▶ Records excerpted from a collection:
====
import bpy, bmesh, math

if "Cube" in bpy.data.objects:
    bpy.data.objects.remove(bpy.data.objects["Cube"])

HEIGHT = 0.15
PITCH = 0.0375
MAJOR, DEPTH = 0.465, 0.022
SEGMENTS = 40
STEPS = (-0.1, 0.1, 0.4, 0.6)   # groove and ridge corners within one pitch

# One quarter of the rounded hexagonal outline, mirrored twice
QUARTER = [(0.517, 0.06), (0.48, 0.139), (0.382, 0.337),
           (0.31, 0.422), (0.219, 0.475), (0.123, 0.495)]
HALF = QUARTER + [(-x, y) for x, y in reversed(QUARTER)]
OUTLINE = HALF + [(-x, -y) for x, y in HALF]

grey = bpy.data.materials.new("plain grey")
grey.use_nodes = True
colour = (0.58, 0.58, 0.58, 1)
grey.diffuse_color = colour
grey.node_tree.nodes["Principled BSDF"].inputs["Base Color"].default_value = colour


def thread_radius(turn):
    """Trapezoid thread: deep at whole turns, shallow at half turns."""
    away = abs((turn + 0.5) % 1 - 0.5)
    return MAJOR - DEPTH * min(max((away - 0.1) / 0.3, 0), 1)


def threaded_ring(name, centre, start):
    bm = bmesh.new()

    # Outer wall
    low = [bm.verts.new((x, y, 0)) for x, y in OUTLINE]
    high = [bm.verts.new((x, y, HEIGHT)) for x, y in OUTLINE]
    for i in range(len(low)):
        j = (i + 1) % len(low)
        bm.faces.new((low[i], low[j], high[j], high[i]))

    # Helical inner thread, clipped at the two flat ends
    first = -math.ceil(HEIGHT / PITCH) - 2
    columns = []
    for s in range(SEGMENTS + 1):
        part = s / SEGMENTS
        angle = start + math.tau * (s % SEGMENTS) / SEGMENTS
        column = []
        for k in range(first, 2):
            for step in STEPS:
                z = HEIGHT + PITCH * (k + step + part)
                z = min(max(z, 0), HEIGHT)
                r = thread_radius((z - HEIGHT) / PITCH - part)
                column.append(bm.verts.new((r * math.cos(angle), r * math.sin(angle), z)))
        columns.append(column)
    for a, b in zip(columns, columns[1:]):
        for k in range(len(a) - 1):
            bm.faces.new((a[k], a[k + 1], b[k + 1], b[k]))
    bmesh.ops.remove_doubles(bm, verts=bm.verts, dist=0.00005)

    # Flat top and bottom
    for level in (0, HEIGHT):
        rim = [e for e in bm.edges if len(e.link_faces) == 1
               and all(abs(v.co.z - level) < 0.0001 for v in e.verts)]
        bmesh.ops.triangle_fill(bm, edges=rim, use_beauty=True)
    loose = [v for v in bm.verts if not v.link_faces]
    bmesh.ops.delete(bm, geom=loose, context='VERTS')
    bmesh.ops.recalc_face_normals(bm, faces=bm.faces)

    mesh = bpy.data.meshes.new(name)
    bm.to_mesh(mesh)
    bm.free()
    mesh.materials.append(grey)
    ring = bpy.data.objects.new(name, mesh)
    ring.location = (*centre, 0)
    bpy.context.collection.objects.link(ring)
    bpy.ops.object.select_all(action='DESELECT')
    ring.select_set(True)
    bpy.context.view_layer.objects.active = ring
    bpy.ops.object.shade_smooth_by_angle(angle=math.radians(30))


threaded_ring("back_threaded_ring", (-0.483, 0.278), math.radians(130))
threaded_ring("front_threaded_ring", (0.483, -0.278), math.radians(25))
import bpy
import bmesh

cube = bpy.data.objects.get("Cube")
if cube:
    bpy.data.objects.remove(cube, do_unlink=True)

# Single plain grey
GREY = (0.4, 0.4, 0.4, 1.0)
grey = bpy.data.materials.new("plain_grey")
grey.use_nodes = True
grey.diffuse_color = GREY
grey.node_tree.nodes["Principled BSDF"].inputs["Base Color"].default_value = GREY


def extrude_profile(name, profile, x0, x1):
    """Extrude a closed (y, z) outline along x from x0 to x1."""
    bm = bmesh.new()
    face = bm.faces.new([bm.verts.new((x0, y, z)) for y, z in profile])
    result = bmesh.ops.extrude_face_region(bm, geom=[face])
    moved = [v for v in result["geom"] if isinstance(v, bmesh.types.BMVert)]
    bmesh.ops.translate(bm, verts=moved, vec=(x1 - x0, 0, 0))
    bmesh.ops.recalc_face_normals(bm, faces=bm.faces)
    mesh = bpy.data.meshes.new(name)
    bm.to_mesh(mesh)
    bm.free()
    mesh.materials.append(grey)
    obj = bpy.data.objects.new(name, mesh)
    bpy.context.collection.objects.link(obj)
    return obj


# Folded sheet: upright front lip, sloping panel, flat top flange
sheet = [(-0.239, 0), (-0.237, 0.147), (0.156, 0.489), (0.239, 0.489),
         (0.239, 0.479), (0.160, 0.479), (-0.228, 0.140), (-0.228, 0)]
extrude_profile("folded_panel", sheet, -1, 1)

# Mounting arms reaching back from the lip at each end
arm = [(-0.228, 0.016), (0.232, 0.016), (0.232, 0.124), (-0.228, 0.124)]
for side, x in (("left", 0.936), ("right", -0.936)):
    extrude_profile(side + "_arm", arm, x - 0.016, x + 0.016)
====
▶ Task:
Would you mind giving all the records again exactly?

▶ Response area:
import bpy, bmesh, math

if "Cube" in bpy.data.objects:
    bpy.data.objects.remove(bpy.data.objects["Cube"])

HEIGHT = 0.15
PITCH = 0.0375
MAJOR, DEPTH = 0.465, 0.022
SEGMENTS = 40
STEPS = (-0.1, 0.1, 0.4, 0.6)   # groove and ridge corners within one pitch

# One quarter of the rounded hexagonal outline, mirrored twice
QUARTER = [(0.517, 0.06), (0.48, 0.139), (0.382, 0.337),
           (0.31, 0.422), (0.219, 0.475), (0.123, 0.495)]
HALF = QUARTER + [(-x, y) for x, y in reversed(QUARTER)]
OUTLINE = HALF + [(-x, -y) for x, y in HALF]

grey = bpy.data.materials.new("plain grey")
grey.use_nodes = True
colour = (0.58, 0.58, 0.58, 1)
grey.diffuse_color = colour
grey.node_tree.nodes["Principled BSDF"].inputs["Base Color"].default_value = colour


def thread_radius(turn):
    """Trapezoid thread: deep at whole turns, shallow at half turns."""
    away = abs((turn + 0.5) % 1 - 0.5)
    return MAJOR - DEPTH * min(max((away - 0.1) / 0.3, 0), 1)


def threaded_ring(name, centre, start):
    bm = bmesh.new()

    # Outer wall
    low = [bm.verts.new((x, y, 0)) for x, y in OUTLINE]
    high = [bm.verts.new((x, y, HEIGHT)) for x, y in OUTLINE]
    for i in range(len(low)):
        j = (i + 1) % len(low)
        bm.faces.new((low[i], low[j], high[j], high[i]))

    # Helical inner thread, clipped at the two flat ends
    first = -math.ceil(HEIGHT / PITCH) - 2
    columns = []
    for s in range(SEGMENTS + 1):
        part = s / SEGMENTS
        angle = start + math.tau * (s % SEGMENTS) / SEGMENTS
        column = []
        for k in range(first, 2):
            for step in STEPS:
                z = HEIGHT + PITCH * (k + step + part)
                z = min(max(z, 0), HEIGHT)
                r = thread_radius((z - HEIGHT) / PITCH - part)
                column.append(bm.verts.new((r * math.cos(angle), r * math.sin(angle), z)))
        columns.append(column)
    for a, b in zip(columns, columns[1:]):
        for k in range(len(a) - 1):
            bm.faces.new((a[k], a[k + 1], b[k + 1], b[k]))
    bmesh.ops.remove_doubles(bm, verts=bm.verts, dist=0.00005)

    # Flat top and bottom
    for level in (0, HEIGHT):
        rim = [e for e in bm.edges if len(e.link_faces) == 1
               and all(abs(v.co.z - level) < 0.0001 for v in e.verts)]
        bmesh.ops.triangle_fill(bm, edges=rim, use_beauty=True)
    loose = [v for v in bm.verts if not v.link_faces]
    bmesh.ops.delete(bm, geom=loose, context='VERTS')
    bmesh.ops.recalc_face_normals(bm, faces=bm.faces)

    mesh = bpy.data.meshes.new(name)
    bm.to_mesh(mesh)
    bm.free()
    mesh.materials.append(grey)
    ring = bpy.data.objects.new(name, mesh)
    ring.location = (*centre, 0)
    bpy.context.collection.objects.link(ring)
    bpy.ops.object.select_all(action='DESELECT')
    ring.select_set(True)
    bpy.context.view_layer.objects.active = ring
    bpy.ops.object.shade_smooth_by_angle(angle=math.radians(30))


threaded_ring("back_threaded_ring", (-0.483, 0.278), math.radians(130))
threaded_ring("front_threaded_ring", (0.483, -0.278), math.radians(25))
import bpy
import bmesh

cube = bpy.data.objects.get("Cube")
if cube:
    bpy.data.objects.remove(cube, do_unlink=True)

# Single plain grey
GREY = (0.4, 0.4, 0.4, 1.0)
grey = bpy.data.materials.new("plain_grey")
grey.use_nodes = True
grey.diffuse_color = GREY
grey.node_tree.nodes["Principled BSDF"].inputs["Base Color"].default_value = GREY


def extrude_profile(name, profile, x0, x1):
    """Extrude a closed (y, z) outline along x from x0 to x1."""
    bm = bmesh.new()
    face = bm.faces.new([bm.verts.new((x0, y, z)) for y, z in profile])
    result = bmesh.ops.extrude_face_region(bm, geom=[face])
    moved = [v for v in result["geom"] if isinstance(v, bmesh.types.BMVert)]
    bmesh.ops.translate(bm, verts=moved, vec=(x1 - x0, 0, 0))
    bmesh.ops.recalc_face_normals(bm, faces=bm.faces)
    mesh = bpy.data.meshes.new(name)
    bm.to_mesh(mesh)
    bm.free()
    mesh.materials.append(grey)
    obj = bpy.data.objects.new(name, mesh)
    bpy.context.collection.objects.link(obj)
    return obj


# Folded sheet: upright front lip, sloping panel, flat top flange
sheet = [(-0.239, 0), (-0.237, 0.147), (0.156, 0.489), (0.239, 0.489),
         (0.239, 0.479), (0.160, 0.479), (-0.228, 0.140), (-0.228, 0)]
extrude_profile("folded_panel", sheet, -1, 1)

# Mounting arms reaching back from the lip at each end
arm = [(-0.228, 0.016), (0.232, 0.016), (0.232, 0.124), (-0.228, 0.124)]
for side, x in (("left", 0.936), ("right", -0.936)):
    extrude_profile(side + "_arm", arm, x - 0.016, x + 0.016)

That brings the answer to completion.